## Instructions to follow:
Below is some data. Retype exactly the lines starting at the one with "X, Y, YC, R, SEG = 1.0, 0.895, 0.015, 0.05, 3" and ending at the one with "z = f.calc_center_median().z".

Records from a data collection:
------------------------
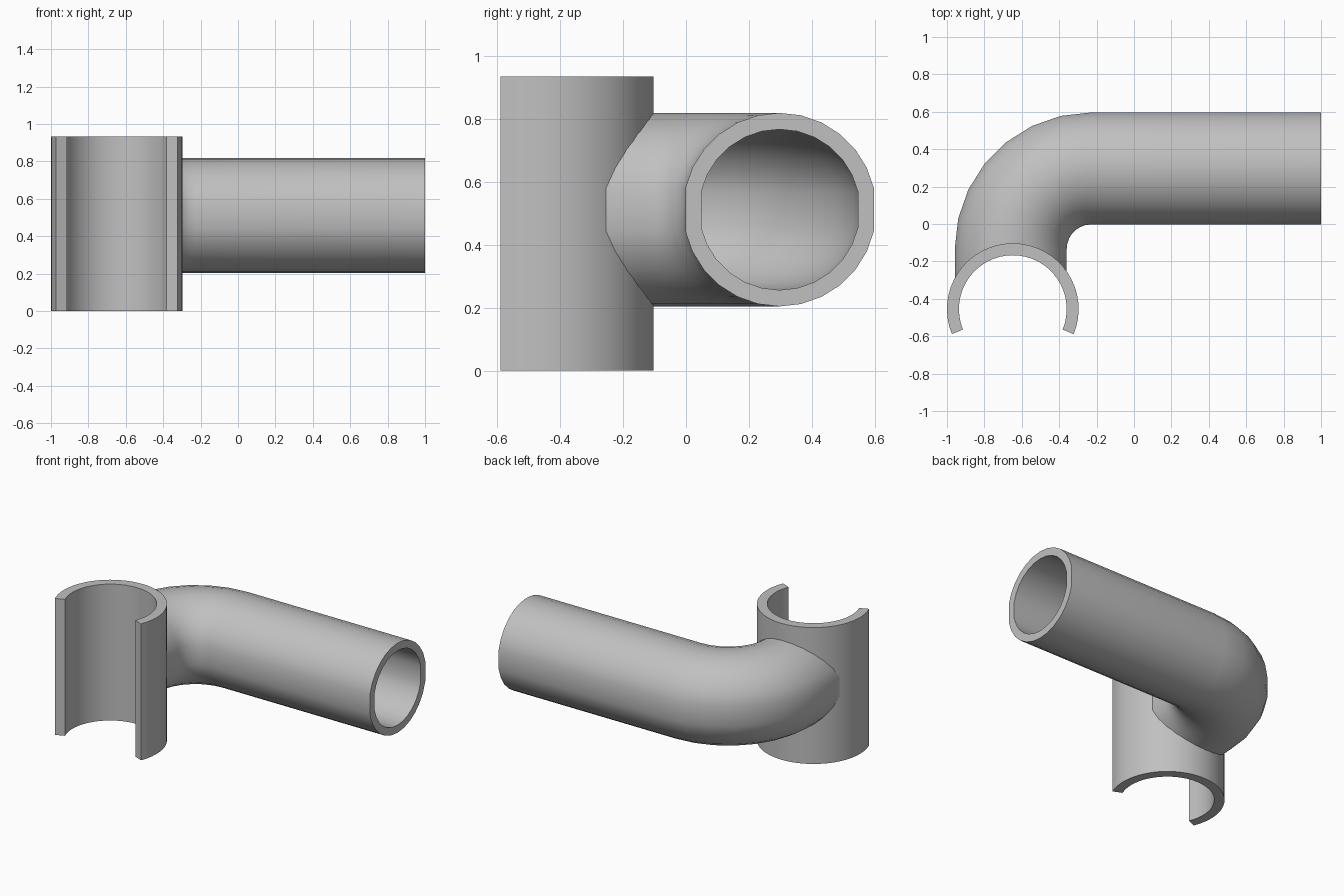
import bpy
import bmesh
from math import sin, cos, pi, radians, sqrt

if "Cube" in bpy.data.objects:
    bpy.data.objects.remove(bpy.data.objects["Cube"], do_unlink=True)

grey = bpy.data.materials.new("matte grey")
grey.use_nodes = True
colour = (0.53, 0.53, 0.53, 1)
grey.diffuse_color = colour
grey.node_tree.nodes["Principled BSDF"].inputs["Base Color"].default_value = colour

CLIP_X, CLIP_Y, CLIP_R, CLIP_IN, CLIP_H = -0.648, -0.455, 0.352, 0.288, 0.933
PIPE_Z, PIPE_R, BORE_R = 0.511, 0.307, 0.255
LEG_X, RUN_Y, BEND_R = -0.659, 0.297, 0.43


def skin(bm, rings, close_ring, close_path):
    """Bridge successive vertex rings with quads."""
    rows = [[bm.verts.new(p) for p in ring] for ring in rings]
    n = len(rows[0])
    for i in range(len(rows) if close_path else len(rows) - 1):
        a, b = rows[i], rows[(i + 1) % len(rows)]
        for j in range(n if close_ring else n - 1):
            k = (j + 1) % n
            bm.faces.new((a[j], a[k], b[k], b[j]))
    return rows


def finish(bm, name):
    bmesh.ops.recalc_face_normals(bm, faces=bm.faces[:])
    mesh = bpy.data.meshes.new(name)
    bm.to_mesh(mesh)
    bm.free()
    mesh.materials.append(grey)
    obj = bpy.data.objects.new(name, mesh)
    bpy.context.collection.objects.link(obj)
    bpy.ops.object.select_all(action="DESELECT")
    obj.select_set(True)
    bpy.context.view_layer.objects.active = obj
    bpy.ops.object.shade_smooth_by_angle(angle=radians(35))


# Open C-shaped clip: a rectangular wall section swept round an arc
bm = bmesh.new()
sections = []
steps = 32
for i in range(steps + 1):
    a = radians(-22.3) + radians(224.6) * i / steps
    sections.append([(CLIP_X + r * cos(a), CLIP_Y + r * sin(a), z)
                     for r, z in ((CLIP_IN, 0), (CLIP_R, 0),
                                  (CLIP_R, CLIP_H), (CLIP_IN, CLIP_H))])
rows = skin(bm, sections, True, False)
bm.faces.new(rows[0])
bm.faces.new(rows[-1])
finish(bm, "clip")

# Pipe section: round, with a broader flat on the inside and outside of the bend
angles = [2 * pi * j / 28 for j in range(28) if j % 14]


def pipe_rings(radius):
    section = [(radius * cos(a), radius * sin(a)) for a in angles]
    # Straight run from the open end
    rings = [[(1, RUN_Y + u, PIPE_Z + v) for u, v in section]]
    # Quarter bend
    cx, cy = LEG_X + BEND_R, RUN_Y - BEND_R
    for i in range(8):
        t = pi / 2 + pi / 2 * i / 7
        rings.append([(cx + (BEND_R + u) * cos(t), cy + (BEND_R + u) * sin(t),
                       PIPE_Z + v) for u, v in section])
    # End fitted to the round back of the clip, hidden in its wall
    fit = CLIP_R - 0.02
    rings.append([(LEG_X - u, CLIP_Y + sqrt(fit ** 2 - (LEG_X - u - CLIP_X) ** 2),
                   PIPE_Z + v) for u, v in section])
    return rings


# Hollow pipe: outer skin, then the bore back again
bm = bmesh.new()
skin(bm, pipe_rings(PIPE_R) + pipe_rings(BORE_R)[::-1], True, True)
finish(bm, "bent_pipe")
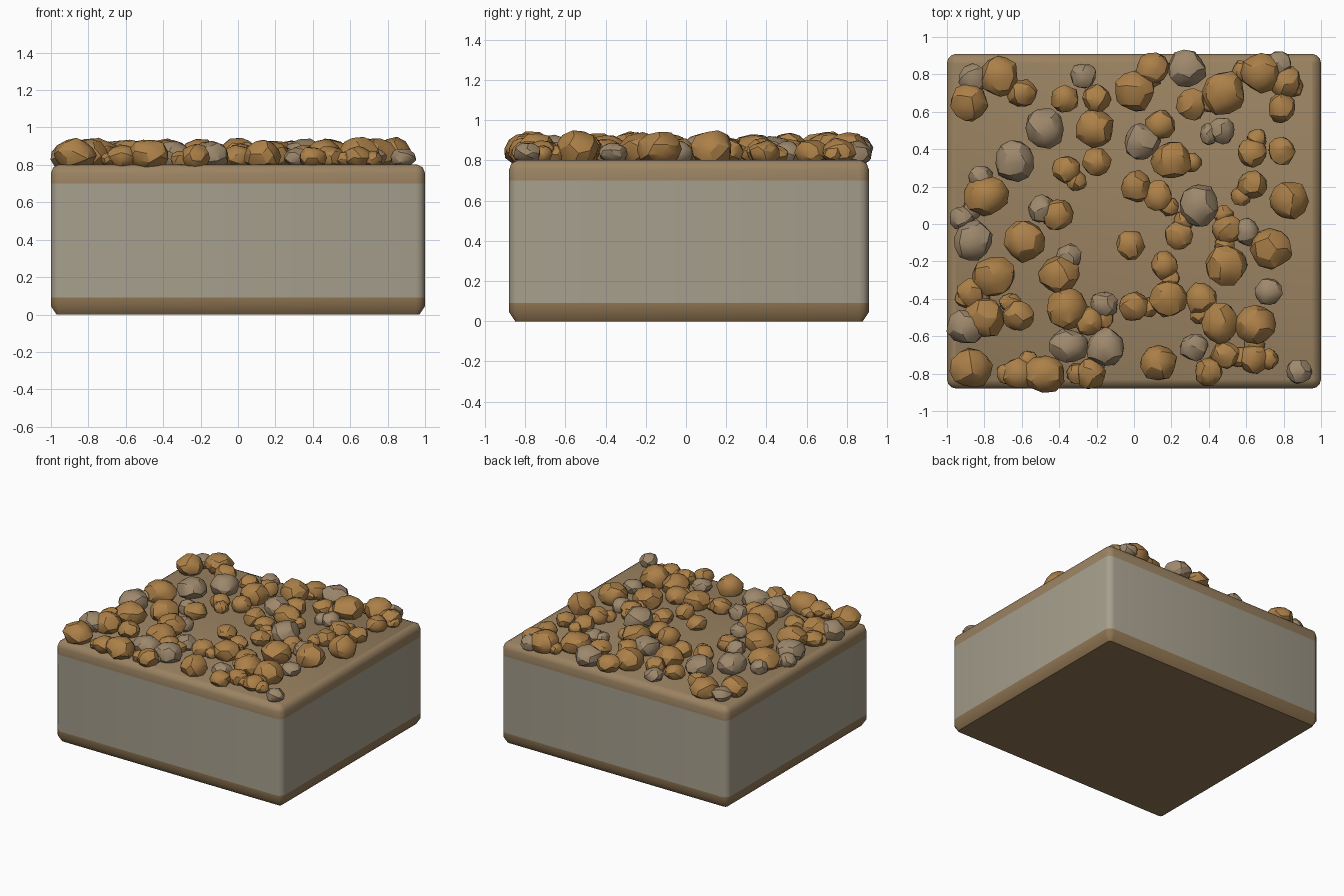
import bpy, bmesh, math, random
from mathutils import Vector, Matrix

if "Cube" in bpy.data.objects:
    bpy.data.objects.remove(bpy.data.objects["Cube"])

random.seed(7)


def srgb(r, g, b):
    f = lambda c: c / 12.92 if c <= 0.04045 else ((c + 0.055) / 1.055) ** 2.4
    return tuple(f(c / 255) for c in (r, g, b)) + (1.0,)


def material(name, rgb):
    m = bpy.data.materials.new(name)
    m.diffuse_color = srgb(*rgb)
    m.use_nodes = True
    m.node_tree.nodes["Principled BSDF"].inputs["Base Color"].default_value = m.diffuse_color
    return m


soil = material("dark_soil", (143, 117, 82))
stone = material("grey_stone", (166, 159, 141))
sand = material("tan_sand", (155, 131, 98))
brown = material("brown_rock", (172, 128, 72))
grey = material("grey_rock", (158, 136, 108))


def finish(name, bm, mats, angle):
    bmesh.ops.recalc_face_normals(bm, faces=bm.faces)
    me = bpy.data.meshes.new(name)
    bm.to_mesh(me)
    bm.free()
    for m in mats:
        me.materials.append(m)
    ob = bpy.data.objects.new(name, me)
    bpy.context.collection.objects.link(ob)
    bpy.ops.object.select_all(action='DESELECT')
    ob.select_set(True)
    bpy.context.view_layer.objects.active = ob
    bpy.ops.object.shade_smooth_by_angle(angle=math.radians(angle))
    return ob


# Layered block: rounded rectangle rings stacked in z, (height, inset)
RINGS = [(0, 0.03), (0.045, 0), (0.09, 0), (0.70, 0),
         (0.755, 0), (0.787, 0.012), (0.803, 0.045)]
X, Y, YC, R, SEG = 1.0, 0.895, 0.015, 0.05, 3


def ring(bm, z, inset):
    verts = []
    for k, (sx, sy) in enumerate([(1, 1), (-1, 1), (-1, -1), (1, -1)]):
        for i in range(SEG + 1):
            a = math.pi / 2 * (k + i / SEG)
            verts.append(bm.verts.new((
                sx * (X - R) + (R - inset) * math.cos(a),
                YC + sy * (Y - R) + (R - inset) * math.sin(a), z)))
    return verts


bm = bmesh.new()
rings = [ring(bm, z, i) for z, i in RINGS]
n = len(rings[0])
for lo, hi in zip(rings, rings[1:]):
    for i in range(n):
        j = (i + 1) % n
        bm.faces.new((lo[i], lo[j], hi[j], hi[i]))
bm.faces.new(rings[0][::-1])
bm.faces.new(rings[-1])
# Soil at the foot, stone in the middle, sand on top
for f in bm.faces:
    z = f.calc_center_median().z
    f.material_index = 0 if z < 0.09 else 1 if z < 0.70 else 2
finish("ground_block", bm, [soil, stone, sand], 50)


# Rocks: squashed, jittered low-poly balls half sunk in the top
def add_rock(bm, x, y, r):
    spin = Matrix.Rotation(random.uniform(0, 6.28), 3, 'Z') @ \
        Matrix.Rotation(random.uniform(0, 6.28), 3, 'X')
    squash = Vector((random.uniform(0.93, 1.07), random.uniform(0.93, 1.07),
                     random.uniform(0.72, 0.88)))
    centre = Vector((x, y, 0.807 + 0.42 * r))
    for v in bmesh.ops.create_icosphere(bm, subdivisions=2, radius=r)["verts"]:
        v.co = centre + (spin @ v.co * random.uniform(0.92, 1.08)) * squash


def rock_field(name, groups, mat, pebble):
    bm = bmesh.new()
    for r, spots in groups:
        for x, y in spots:
            add_rock(bm, x, y, r * random.uniform(0.95, 1.06))
            # a small companion pebble leaning on the rock
            if random.random() < pebble:
                a = random.uniform(0, 6.28)
                add_rock(bm, max(-0.9, min(0.85, x + r * math.cos(a))),
                         max(-0.8, min(0.82, y + r * math.sin(a))), 0.055)
    finish(name, bm, [mat], 25)


rock_field("brown_rocks", [
    (0.108, [(-0.88, 0.65), (-0.72, 0.79), (0.0, 0.71), (0.48, 0.70),
             (0.68, 0.81), (0.83, 0.13), (0.73, -0.13), (0.65, -0.54),
             (0.13, -0.74), (-0.48, -0.80), (-0.87, -0.77), (-0.75, -0.28),
             (-0.58, -0.09), (-0.79, 0.15), (-0.80, -0.50), (-0.40, -0.27),
             (0.18, -0.40), (0.46, -0.53), (0.49, -0.22), (0.20, 0.34),
             (-0.21, 0.51), (-0.36, -0.45)]),
    (0.08, [(-0.60, 0.70), (0.14, 0.53), (0.31, 0.64), (0.10, 0.83),
            (0.81, 0.76), (0.79, 0.62), (0.79, 0.39), (-0.37, 0.67),
            (-0.20, 0.67), (-0.36, 0.29), (-0.20, 0.33), (0.01, 0.20),
            (0.13, 0.15), (0.63, 0.21), (0.50, -0.03), (0.24, -0.06),
            (0.16, -0.22), (-0.02, -0.11), (0.0, -0.44), (0.36, -0.40),
            (0.49, -0.70), (0.40, -0.79), (0.64, -0.72), (-0.62, -0.49),
            (-0.87, -0.37), (-0.24, -0.52), (-0.62, -0.80), (-0.23, -0.80),
            (-0.41, 0.05), (0.63, 0.38)])], brown, 0.5)

rock_field("grey_rocks", [
    (0.105, [(-0.48, 0.51), (0.28, 0.83), (0.04, 0.44), (0.35, 0.10),
             (-0.35, -0.65), (-0.15, -0.66), (-0.90, -0.55), (-0.64, 0.34),
             (-0.86, -0.09)]),
    (0.07, [(-0.92, 0.03), (-0.82, 0.25), (-0.27, 0.79), (-0.86, 0.78),
            (0.77, 0.85), (0.47, 0.50), (0.60, -0.04), (0.72, -0.36),
            (0.88, -0.79), (-0.50, 0.08), (-0.35, -0.18), (-0.16, -0.43),
            (0.32, -0.66)])], grey, 0.2)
------------------------
## Solution to this task:
X, Y, YC, R, SEG = 1.0, 0.895, 0.015, 0.05, 3


def ring(bm, z, inset):
    verts = []
    for k, (sx, sy) in enumerate([(1, 1), (-1, 1), (-1, -1), (1, -1)]):
        for i in range(SEG + 1):
            a = math.pi / 2 * (k + i / SEG)
            verts.append(bm.verts.new((
                sx * (X - R) + (R - inset) * math.cos(a),
                YC + sy * (Y - R) + (R - inset) * math.sin(a), z)))
    return verts


bm = bmesh.new()
rings = [ring(bm, z, i) for z, i in RINGS]
n = len(rings[0])
for lo, hi in zip(rings, rings[1:]):
    for i in range(n):
        j = (i + 1) % n
        bm.faces.new((lo[i], lo[j], hi[j], hi[i]))
bm.faces.new(rings[0][::-1])
bm.faces.new(rings[-1])
# Soil at the foot, stone in the middle, sand on top
for f in bm.faces:
    z = f.calc_center_median().z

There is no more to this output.